Source texts of formatted documents:
━━━━

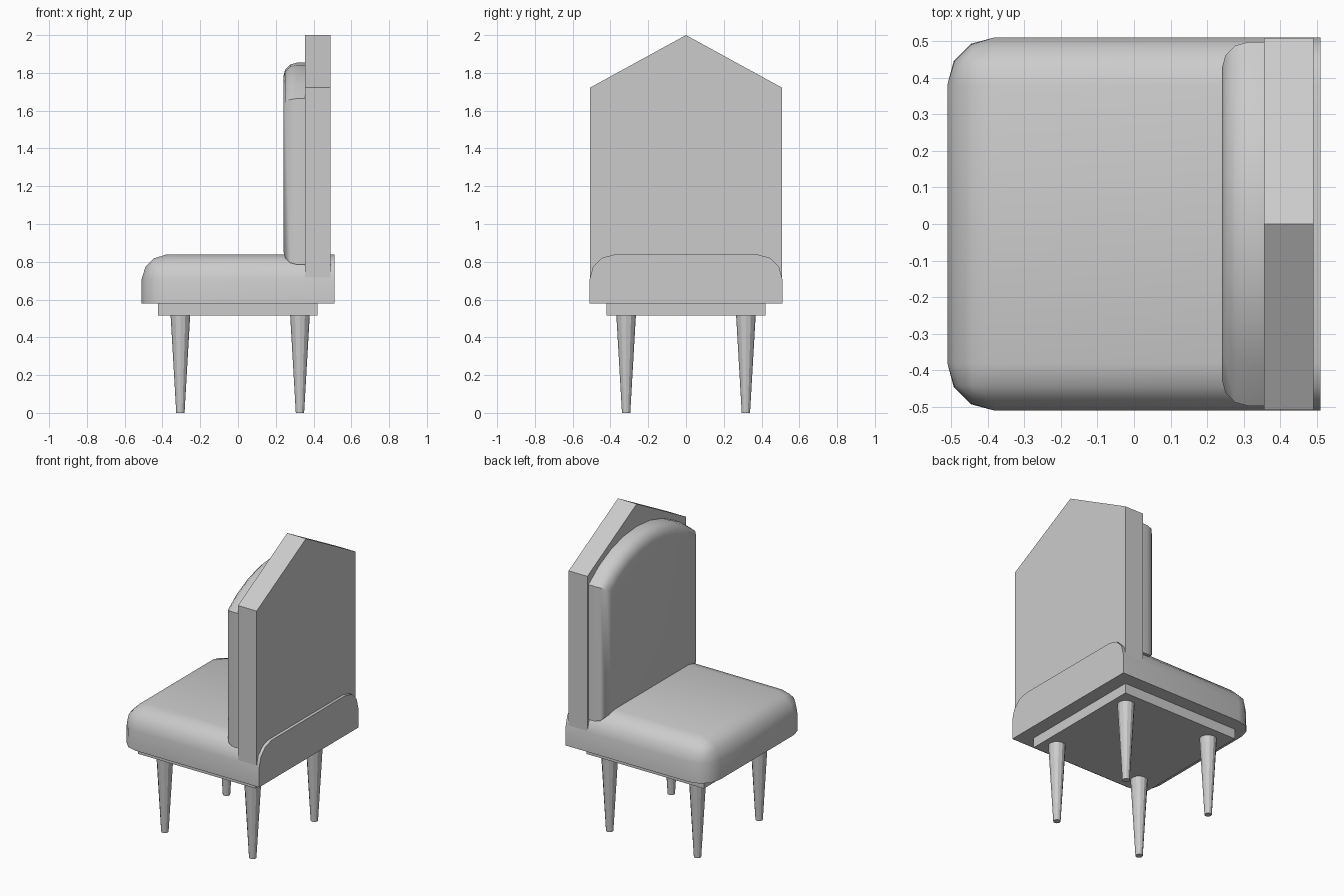
import bpy, bmesh, math

if "Cube" in bpy.data.objects:
    bpy.data.objects.remove(bpy.data.objects["Cube"])


def make_object(name, bm, angle=None):
    bmesh.ops.recalc_face_normals(bm, faces=bm.faces)
    mesh = bpy.data.meshes.new(name)
    bm.to_mesh(mesh)
    bm.free()
    obj = bpy.data.objects.new(name, mesh)
    bpy.context.collection.objects.link(obj)
    if angle:
        bpy.ops.object.select_all(action='DESELECT')
        obj.select_set(True)
        bpy.context.view_layer.objects.active = obj
        bpy.ops.object.shade_smooth_by_angle(angle=math.radians(angle))
    return obj


def prism(profile, x0, x1):
    """Extrude a (y, z) outline from x0 to x1."""
    bm = bmesh.new()
    face = bm.faces.new([bm.verts.new((x0, y, z)) for y, z in profile])
    new = bmesh.ops.extrude_face_region(bm, geom=[face])["geom"]
    for v in new:
        if isinstance(v, bmesh.types.BMVert):
            v.co.x = x1
    return bm


def rect(w, z0, z1):
    return [(-w, z0), (w, z0), (w, z1), (-w, z1)]


def round_edges(bm, test, radius):
    edges = [e for e in bm.edges if test(*[v.co for v in e.verts])]
    bmesh.ops.bevel(bm, geom=edges, offset=radius, offset_type='OFFSET',
                    segments=3, profile=0.5, affect='EDGES', clamp_overlap=True)


# Seat cushion: rounded top and front corners, flat at the rear
seat = prism(rect(0.51, 0.58, 0.838), -0.51, 0.51)
round_edges(seat, lambda a, b: min(a.x, b.x) < 0 and (
    min(a.z, b.z) > 0.8 or (abs(a.z - b.z) > 0.1 and max(a.x, b.x) < 0)), 0.13)
make_object("seat", seat, 35)

# Frame under the seat
make_object("seat_frame", prism(rect(0.422, 0.515, 0.585), -0.424, 0.42))

# Pointed back board
make_object("back_board", prism(
    [(-0.508, 0.6), (0.508, 0.6), (0.508, 1.722), (0, 2.0), (-0.508, 1.722)],
    0.355, 0.49))

# Arched back cushion with a rounded front rim
half, side_z, rise, steps = 0.497, 1.664, 0.19, 8
radius = (half ** 2 + rise ** 2) / (2 * rise)
sweep = math.asin(half / radius)
arch = []
for i in range(steps + 1):
    a = sweep * (1 - 2 * i / steps)
    arch.append((radius * math.sin(a), side_z + rise - radius * (1 - math.cos(a))))
pad = prism([(-half, 0.785), (half, 0.785)] + arch, 0.24, 0.357)
round_edges(pad, lambda a, b: max(a.x, b.x) < 0.3, 0.072)
make_object("back_cushion", pad, 35)

# Tapered legs
for x, end in ((-0.305, "front"), (0.328, "rear")):
    for y, side in ((-0.317, "right"), (0.317, "left")):
        bm = bmesh.new()
        bmesh.ops.create_cone(bm, cap_ends=True, segments=12, radius1=0.022,
                              radius2=0.052, depth=0.52)
        bmesh.ops.translate(bm, verts=bm.verts, vec=(x, y, 0.26))
        make_object(f"{end}_{side}_leg", bm)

━━━━

■ The problem ■
All of the entries above are to be written out exactly, with no pictures.

■ Task result ■
import bpy, bmesh, math

if "Cube" in bpy.data.objects:
    bpy.data.objects.remove(bpy.data.objects["Cube"])


def make_object(name, bm, angle=None):
    bmesh.ops.recalc_face_normals(bm, faces=bm.faces)
    mesh = bpy.data.meshes.new(name)
    bm.to_mesh(mesh)
    bm.free()
    obj = bpy.data.objects.new(name, mesh)
    bpy.context.collection.objects.link(obj)
    if angle:
        bpy.ops.object.select_all(action='DESELECT')
        obj.select_set(True)
        bpy.context.view_layer.objects.active = obj
        bpy.ops.object.shade_smooth_by_angle(angle=math.radians(angle))
    return obj


def prism(profile, x0, x1):
    """Extrude a (y, z) outline from x0 to x1."""
    bm = bmesh.new()
    face = bm.faces.new([bm.verts.new((x0, y, z)) for y, z in profile])
    new = bmesh.ops.extrude_face_region(bm, geom=[face])["geom"]
    for v in new:
        if isinstance(v, bmesh.types.BMVert):
            v.co.x = x1
    return bm


def rect(w, z0, z1):
    return [(-w, z0), (w, z0), (w, z1), (-w, z1)]


def round_edges(bm, test, radius):
    edges = [e for e in bm.edges if test(*[v.co for v in e.verts])]
    bmesh.ops.bevel(bm, geom=edges, offset=radius, offset_type='OFFSET',
                    segments=3, profile=0.5, affect='EDGES', clamp_overlap=True)


# Seat cushion: rounded top and front corners, flat at the rear
seat = prism(rect(0.51, 0.58, 0.838), -0.51, 0.51)
round_edges(seat, lambda a, b: min(a.x, b.x) < 0 and (
    min(a.z, b.z) > 0.8 or (abs(a.z - b.z) > 0.1 and max(a.x, b.x) < 0)), 0.13)
make_object("seat", seat, 35)

# Frame under the seat
make_object("seat_frame", prism(rect(0.422, 0.515, 0.585), -0.424, 0.42))

# Pointed back board
make_object("back_board", prism(
    [(-0.508, 0.6), (0.508, 0.6), (0.508, 1.722), (0, 2.0), (-0.508, 1.722)],
    0.355, 0.49))

# Arched back cushion with a rounded front rim
half, side_z, rise, steps = 0.497, 1.664, 0.19, 8
radius = (half ** 2 + rise ** 2) / (2 * rise)
sweep = math.asin(half / radius)
arch = []
for i in range(steps + 1):
    a = sweep * (1 - 2 * i / steps)
    arch.append((radius * math.sin(a), side_z + rise - radius * (1 - math.cos(a))))
pad = prism([(-half, 0.785), (half, 0.785)] + arch, 0.24, 0.357)
round_edges(pad, lambda a, b: max(a.x, b.x) < 0.3, 0.072)
make_object("back_cushion", pad, 35)

# Tapered legs
for x, end in ((-0.305, "front"), (0.328, "rear")):
    for y, side in ((-0.317, "right"), (0.317, "left")):
        bm = bmesh.new()
        bmesh.ops.create_cone(bm, cap_ends=True, segments=12, radius1=0.022,
                              radius2=0.052, depth=0.52)
        bmesh.ops.translate(bm, verts=bm.verts, vec=(x, y, 0.26))
        make_object(f"{end}_{side}_leg", bm)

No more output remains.